- [Required work]:
Exact copies of the lines from the line containing "radius = ROOT if row % 2 else CREST" through the last line of the entries below are the whole answer.

- [Data for analysis]:
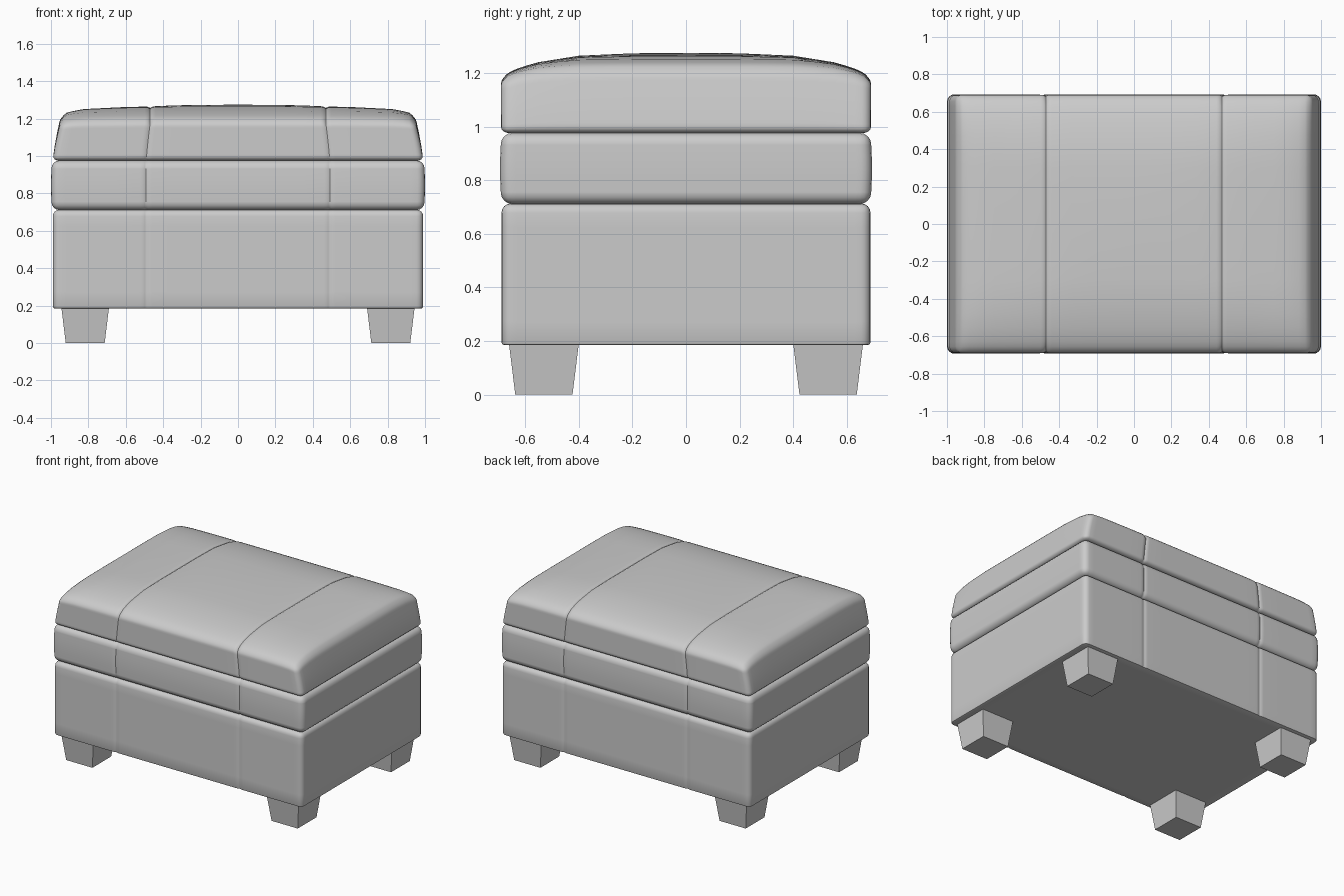
import bpy, bmesh, math
from mathutils import Vector

if "Cube" in bpy.data.objects:
    bpy.data.objects.remove(bpy.data.objects["Cube"])

SEAM = 0.49


def interp(pts, v):
    for (a, fa), (b, fb) in zip(pts, pts[1:]):
        if v <= b:
            return fa + (fb - fa) * (v - a) / (b - a)
    return pts[-1][1]


def finish(name, bm, angle=None):
    bmesh.ops.recalc_face_normals(bm, faces=bm.faces)
    me = bpy.data.meshes.new(name)
    bm.to_mesh(me)
    bm.free()
    if angle:
        me.polygons.foreach_set("use_smooth", [True] * len(me.polygons))
        me.set_sharp_from_angle(angle=math.radians(angle))
    ob = bpy.data.objects.new(name, me)
    bpy.context.collection.objects.link(ob)
    return ob


def box(hx, hy, z0, z1):
    bm = bmesh.new()
    bmesh.ops.create_cube(bm, size=2)
    for v in bm.verts:
        v.co = (v.co.x * hx, v.co.y * hy, z1 if v.co.z > 0 else z0)
    return bm


def slab(name, hx, hy, z0, z1, r_top, r_bottom, shape):
    bm = box(hx, hy, z0, z1)

    # round the horizontal rims and the upright corners
    def is_rim(e, z):
        return all(abs(v.co.z - z) < 1e-5 for v in e.verts)
    bottom = [e for e in bm.edges if is_rim(e, z0)]
    rest = [e for e in bm.edges if e not in bottom]
    if r_bottom == r_top:
        rest, bottom = rest + bottom, []
    bmesh.ops.bevel(bm, geom=rest, offset=r_top, segments=4, profile=0.5, affect='EDGES')
    if bottom:
        rim = [e for e in bm.edges if is_rim(e, z0)]
        bmesh.ops.bevel(bm, geom=rim, offset=r_bottom, segments=2, profile=0.5, affect='EDGES')

    # loop cuts so the upholstery can be shaped
    xs = [0.2, 0.35, 0.46, 0.475, 0.482, SEAM, 0.498, 0.505, 0.52, 0.65, 0.78, 0.86, 0.92]
    ys = [0.2, 0.3, 0.4, 0.48, 0.55, 0.6, 0.63]
    cuts = [((s * x, 0, 0), (1, 0, 0)) for x in xs for s in (-1, 1)]
    cuts += [((0, s * y, 0), (0, 1, 0)) for y in ys for s in (-1, 1)]
    cuts += [((0, 0, 0), (1, 0, 0)), ((0, 0, 0), (0, 1, 0))]
    cuts += [((0, 0, z0 + (z1 - z0) * i / 6), (0, 0, 1)) for i in range(1, 6)]
    for co, no in cuts:
        bmesh.ops.bisect_plane(bm, geom=bm.verts[:] + bm.edges[:] + bm.faces[:],
                               plane_co=co, plane_no=no, dist=1e-5)
    for v in bm.verts:
        x, y, z = v.co
        t = min(1.0, max(0.0, (z - z0) / (z1 - z0)))
        seam = math.exp(-((abs(x) - SEAM) / 0.01) ** 2)
        v.co = Vector(shape(x, y, z, t, seam))
    return finish(name, bm, 40)


# stitched seams pull the front and back faces in slightly
def base_shape(x, y, z, t, seam):
    return x, y * (1 - 0.008 * seam * (abs(y) > 0.6)), z


def band_shape(x, y, z, t, seam):
    b = 0.008 * math.sin(math.pi * t)
    return (x * (1 + b * 0.6), y * (1 + b - 0.009 * seam * (abs(y) > 0.6)), z)


# crowned seat with tapered ends
X_DROP = [(0, 0), (0.35, 0.004), (0.49, 0.01), (0.65, 0.014), (0.86, 0.024),
          (0.95, 0.04), (1.0, 0.07)]
Y_DROP = [(0, 0), (0.2, 0.002), (0.4, 0.011), (0.55, 0.035), (0.62, 0.055),
          (0.65, 0.068), (0.7, 0.095)]


def seat_shape(x, y, z, t, seam):
    drop = math.hypot(interp(X_DROP, abs(x)), interp(Y_DROP, abs(y)))
    top = 1.275 - drop - 0.008 * seam
    return (x * (1 - 0.042 * t ** 1.3),
            y * (1 - 0.01 * seam * (abs(y) > 0.64)),
            0.975 + (top - 0.975) * t)


slab("base", 0.99, 0.688, 0.185, 0.713, 0.035, 0.01, base_shape)
slab("middle_cushion", 0.995, 0.688, 0.711, 0.976, 0.04, 0.04, band_shape)
slab("seat_cushion", 0.99, 0.69, 0.974, 1.275, 0.035, 0.035, seat_shape)

# four tapered block feet
for sx, xn in ((-1, "left"), (1, "right")):
    for sy, yn in ((-1, "front"), (1, "back")):
        bm = box(0.127, 0.13, 0, 0.188)
        for v in bm.verts:
            k = 1 if v.co.z > 0.1 else 0.82
            v.co.x = v.co.x * k + sx * 0.817
            v.co.y = v.co.y * k + sy * 0.53
        finish(f"{yn}_{xn}_foot", bm)
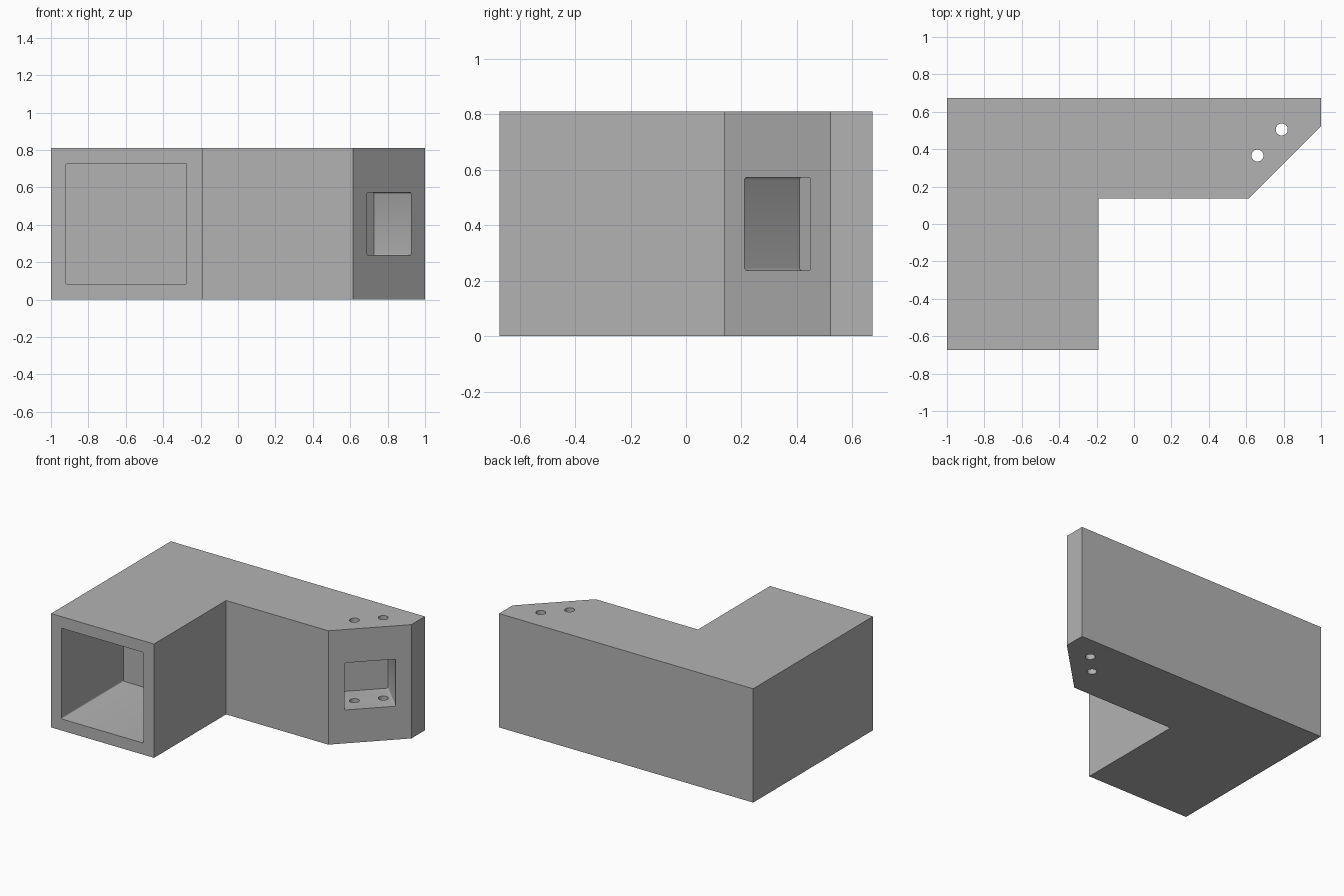
import bpy, bmesh, math
from mathutils import Matrix, Vector

default = bpy.data.objects.get("Cube")
if default:
    bpy.data.objects.remove(default, do_unlink=True)

HEIGHT = 0.81

grey = bpy.data.materials.new("plain grey")
grey.use_nodes = True
colour = (0.45, 0.45, 0.45, 1)
grey.diffuse_color = colour
grey.node_tree.nodes["Principled BSDF"].inputs["Base Color"].default_value = colour


def make_object(name, bm):
    bmesh.ops.recalc_face_normals(bm, faces=bm.faces)
    mesh = bpy.data.meshes.new(name)
    bm.to_mesh(mesh)
    bm.free()
    mesh.materials.append(grey)
    obj = bpy.data.objects.new(name, mesh)
    bpy.context.collection.objects.link(obj)
    return obj


def pocket(name, mouth, width, height, depth, angle):
    """Box cutter sunk into a wall; its long edges are slightly rounded."""
    over = 0.1
    bm = bmesh.new()
    bmesh.ops.create_cube(bm, size=1)
    bmesh.ops.scale(bm, vec=(width, depth + over, height), verts=bm.verts)
    bmesh.ops.translate(bm, vec=(0, (depth - over) / 2, 0), verts=bm.verts)
    long_edges = [e for e in bm.edges
                  if abs(e.verts[0].co.y - e.verts[1].co.y) > depth]
    bmesh.ops.bevel(bm, geom=long_edges, offset=0.008, segments=3,
                    profile=0.5, affect='EDGES')
    bm.transform(Matrix.Translation(mouth) @ Matrix.Rotation(angle, 4, 'Z'))
    return make_object(name, bm)


def screw_hole(name, x, y):
    bm = bmesh.new()
    bmesh.ops.create_cone(bm, cap_ends=True, segments=32, radius1=0.032,
                          radius2=0.032, depth=HEIGHT + 0.2)
    bmesh.ops.translate(bm, vec=(x, y, HEIGHT / 2), verts=bm.verts)
    return make_object(name, bm)


# L-shaped body with a chamfered arm end
outline = [(-1, -0.673), (-0.19, -0.673), (-0.19, 0.137), (0.615, 0.137),
           (1, 0.522), (1, 0.673), (-1, 0.673)]
bm = bmesh.new()
base = bm.faces.new([bm.verts.new((x, y, 0)) for x, y in outline])
top = bmesh.ops.extrude_face_region(bm, geom=[base])
bmesh.ops.translate(bm, vec=(0, 0, HEIGHT),
                    verts=[v for v in top["geom"] if isinstance(v, bmesh.types.BMVert)])
body = make_object("angled_body", bm)

# Large socket in the front, small slot in the chamfer, two screw holes
mid = HEIGHT / 2
slot_mouth = Vector((0.808, 0.33, mid))
cutters = [
    pocket("front_socket_cutter", Vector((-0.597, -0.673, mid)), 0.645, 0.645, 0.70, 0),
    pocket("chamfer_slot_cutter", slot_mouth, 0.335, 0.335, 0.28, math.pi / 4),
    screw_hole("outer_screw_hole_cutter", 0.79, 0.505),
    screw_hole("inner_screw_hole_cutter", 0.66, 0.366),
]
for cutter in cutters:
    cut = body.modifiers.new(cutter.name, 'BOOLEAN')
    cut.operation = 'DIFFERENCE'
    cut.solver = 'EXACT'
    cut.object = cutter

# Bake the cuts, then discard the cutters
bpy.context.view_layer.objects.active = body
body.select_set(True)
for cutter in cutters:
    bpy.ops.object.modifier_apply(modifier=cutter.name)
for cutter in cutters:
    bpy.data.objects.remove(cutter, do_unlink=True)
bpy.ops.object.shade_smooth_by_angle(angle=math.radians(35))
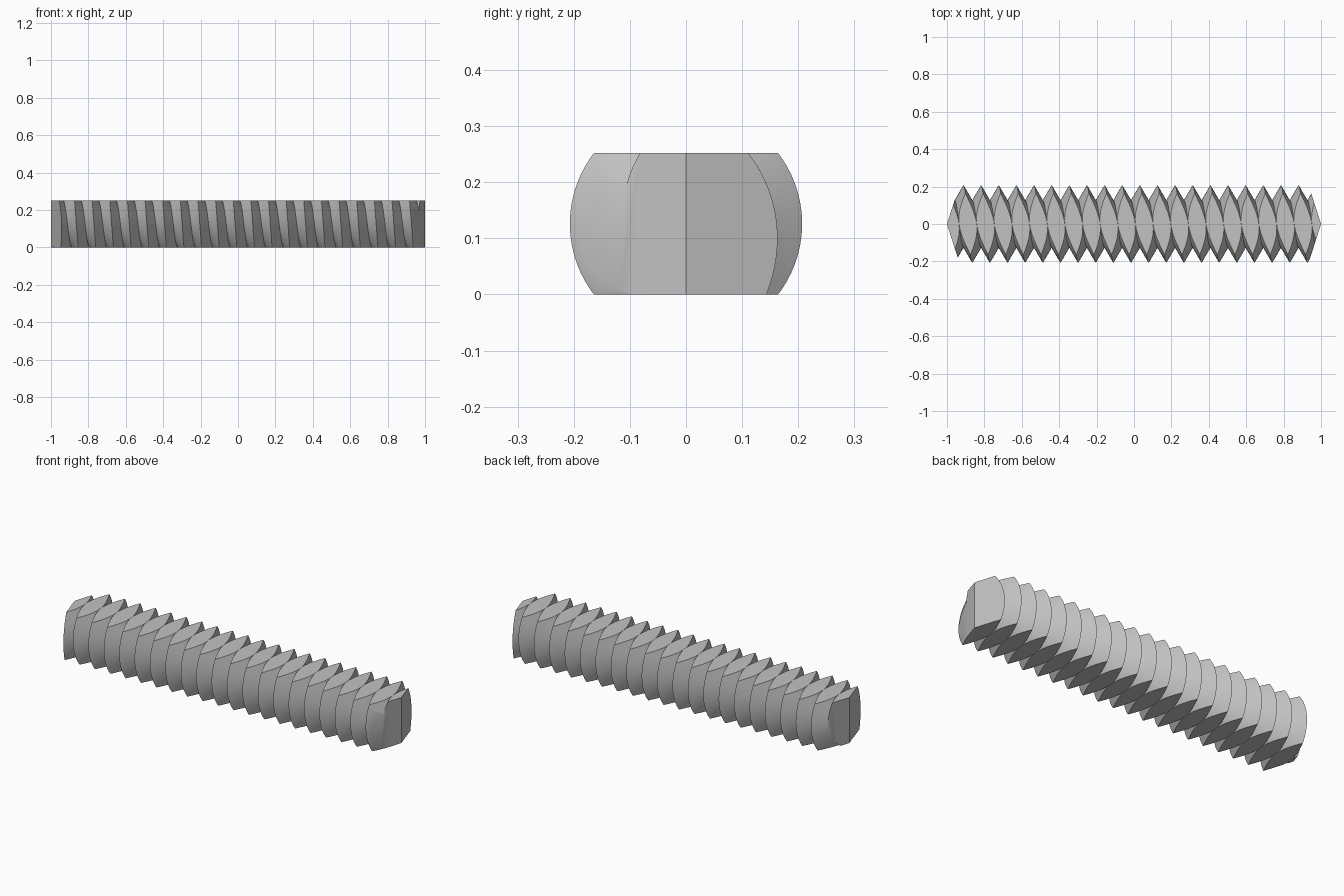
import bpy
import bmesh
from math import pi, cos, sin, sqrt, radians

cube = bpy.data.objects.get("Cube")
if cube:
    bpy.data.objects.remove(cube, do_unlink=True)

HALF = 0.126                    # half height between the two flats
CREST = 0.207
PITCH = 0.0943
ROOT = CREST - PITCH * sqrt(3) / 2
STEPS = 72                      # facets per turn
ROWS = 50                       # crest and root lines, in turn
TAPER = 0.32                    # slope of the wedge ends

steel = bpy.data.materials.new("steel grey")
steel.use_nodes = True
grey = (0.54, 0.54, 0.54, 1)
steel.diffuse_color = grey
steel.node_tree.nodes["Principled BSDF"].inputs["Base Color"].default_value = grey


def make_object(name, bm):
    bmesh.ops.recalc_face_normals(bm, faces=bm.faces)
    mesh = bpy.data.meshes.new(name)
    bm.to_mesh(mesh)
    bm.free()
    mesh.materials.append(steel)
    obj = bpy.data.objects.new(name, mesh)
    bpy.context.collection.objects.link(obj)
    return obj


# Sharp right-hand thread: one helical line per crest and root
bm = bmesh.new()
grid = []
for row in range(ROWS):
    radius = ROOT if row % 2 else CREST
    line = []
    for i in range(STEPS):
        a = 2 * pi * i / STEPS
        # crest 44 passes the back side at x = 0.88
        x = 0.88 + PITCH * (i / STEPS + (row - 44) / 2)
        line.append(bm.verts.new((x, radius * cos(a), HALF + radius * sin(a))))
    grid.append(line)


def point(row, i):
    # after a full turn the line carries on two rows further
    return grid[row + 2 * (i // STEPS)][i % STEPS]


for row in range(ROWS - 1):
    for i in range(STEPS):
        if row + 1 + 2 * ((i + 1) // STEPS) < ROWS:
            bm.faces.new((point(row, i), point(row, i + 1),
                          point(row + 1, i + 1), point(row + 1, i)))

# Close the open ends around the axis
rim = [e for e in bm.edges if e.is_boundary]
for side in (-1, 1):
    tip = bm.verts.new((side * 1.3, 0, HALF))
    for e in rim:
        if e.verts[0].co.x * side > 0:
            bm.faces.new((e.verts[0], e.verts[1], tip))
rod = make_object("threaded_rod", bm)

# Envelope with two flats and wedge-shaped ends
bm = bmesh.new()
reach = 0.3
edge = 1 - TAPER * reach
outline = [(1, 0), (edge, reach), (-edge, reach),
           (-1, 0), (-edge, -reach), (edge, -reach)]
base = bm.faces.new([bm.verts.new((x, y, 0)) for x, y in outline])
top = bmesh.ops.extrude_face_region(bm, geom=[base])["geom"]
bmesh.ops.translate(bm, vec=(0, 0, 2 * HALF),
                    verts=[v for v in top if isinstance(v, bmesh.types.BMVert)])
envelope = make_object("envelope_cutter", bm)
envelope.hide_render = True

# Trim the thread to the envelope
trim = rod.modifiers.new("trim", 'BOOLEAN')
trim.operation = 'INTERSECT'
trim.solver = 'EXACT'
trim.object = envelope
bpy.ops.object.select_all(action='DESELECT')
bpy.context.view_layer.objects.active = rod
rod.select_set(True)
bpy.ops.object.modifier_apply(modifier=trim.name)
bpy.data.objects.remove(envelope, do_unlink=True)
bpy.ops.object.shade_smooth_by_angle(angle=radians(30))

- [Written solution]:
    radius = ROOT if row % 2 else CREST
    line = []
    for i in range(STEPS):
        a = 2 * pi * i / STEPS
        # crest 44 passes the back side at x = 0.88
        x = 0.88 + PITCH * (i / STEPS + (row - 44) / 2)
        line.append(bm.verts.new((x, radius * cos(a), HALF + radius * sin(a))))
    grid.append(line)


def point(row, i):
    # after a full turn the line carries on two rows further
    return grid[row + 2 * (i // STEPS)][i % STEPS]


for row in range(ROWS - 1):
    for i in range(STEPS):
        if row + 1 + 2 * ((i + 1) // STEPS) < ROWS:
            bm.faces.new((point(row, i), point(row, i + 1),
                          point(row + 1, i + 1), point(row + 1, i)))

# Close the open ends around the axis
rim = [e for e in bm.edges if e.is_boundary]
for side in (-1, 1):
    tip = bm.verts.new((side * 1.3, 0, HALF))
    for e in rim:
        if e.verts[0].co.x * side > 0:
            bm.faces.new((e.verts[0], e.verts[1], tip))
rod = make_object("threaded_rod", bm)

# Envelope with two flats and wedge-shaped ends
bm = bmesh.new()
reach = 0.3
edge = 1 - TAPER * reach
outline = [(1, 0), (edge, reach), (-edge, reach),
           (-1, 0), (-edge, -reach), (edge, -reach)]
base = bm.faces.new([bm.verts.new((x, y, 0)) for x, y in outline])
top = bmesh.ops.extrude_face_region(bm, geom=[base])["geom"]
bmesh.ops.translate(bm, vec=(0, 0, 2 * HALF),
                    verts=[v for v in top if isinstance(v, bmesh.types.BMVert)])
envelope = make_object("envelope_cutter", bm)
envelope.hide_render = True

# Trim the thread to the envelope
trim = rod.modifiers.new("trim", 'BOOLEAN')
trim.operation = 'INTERSECT'
trim.solver = 'EXACT'
trim.object = envelope
bpy.ops.object.select_all(action='DESELECT')
bpy.context.view_layer.objects.active = rod
rod.select_set(True)
bpy.ops.object.modifier_apply(modifier=trim.name)
bpy.data.objects.remove(envelope, do_unlink=True)
bpy.ops.object.shade_smooth_by_angle(angle=radians(30))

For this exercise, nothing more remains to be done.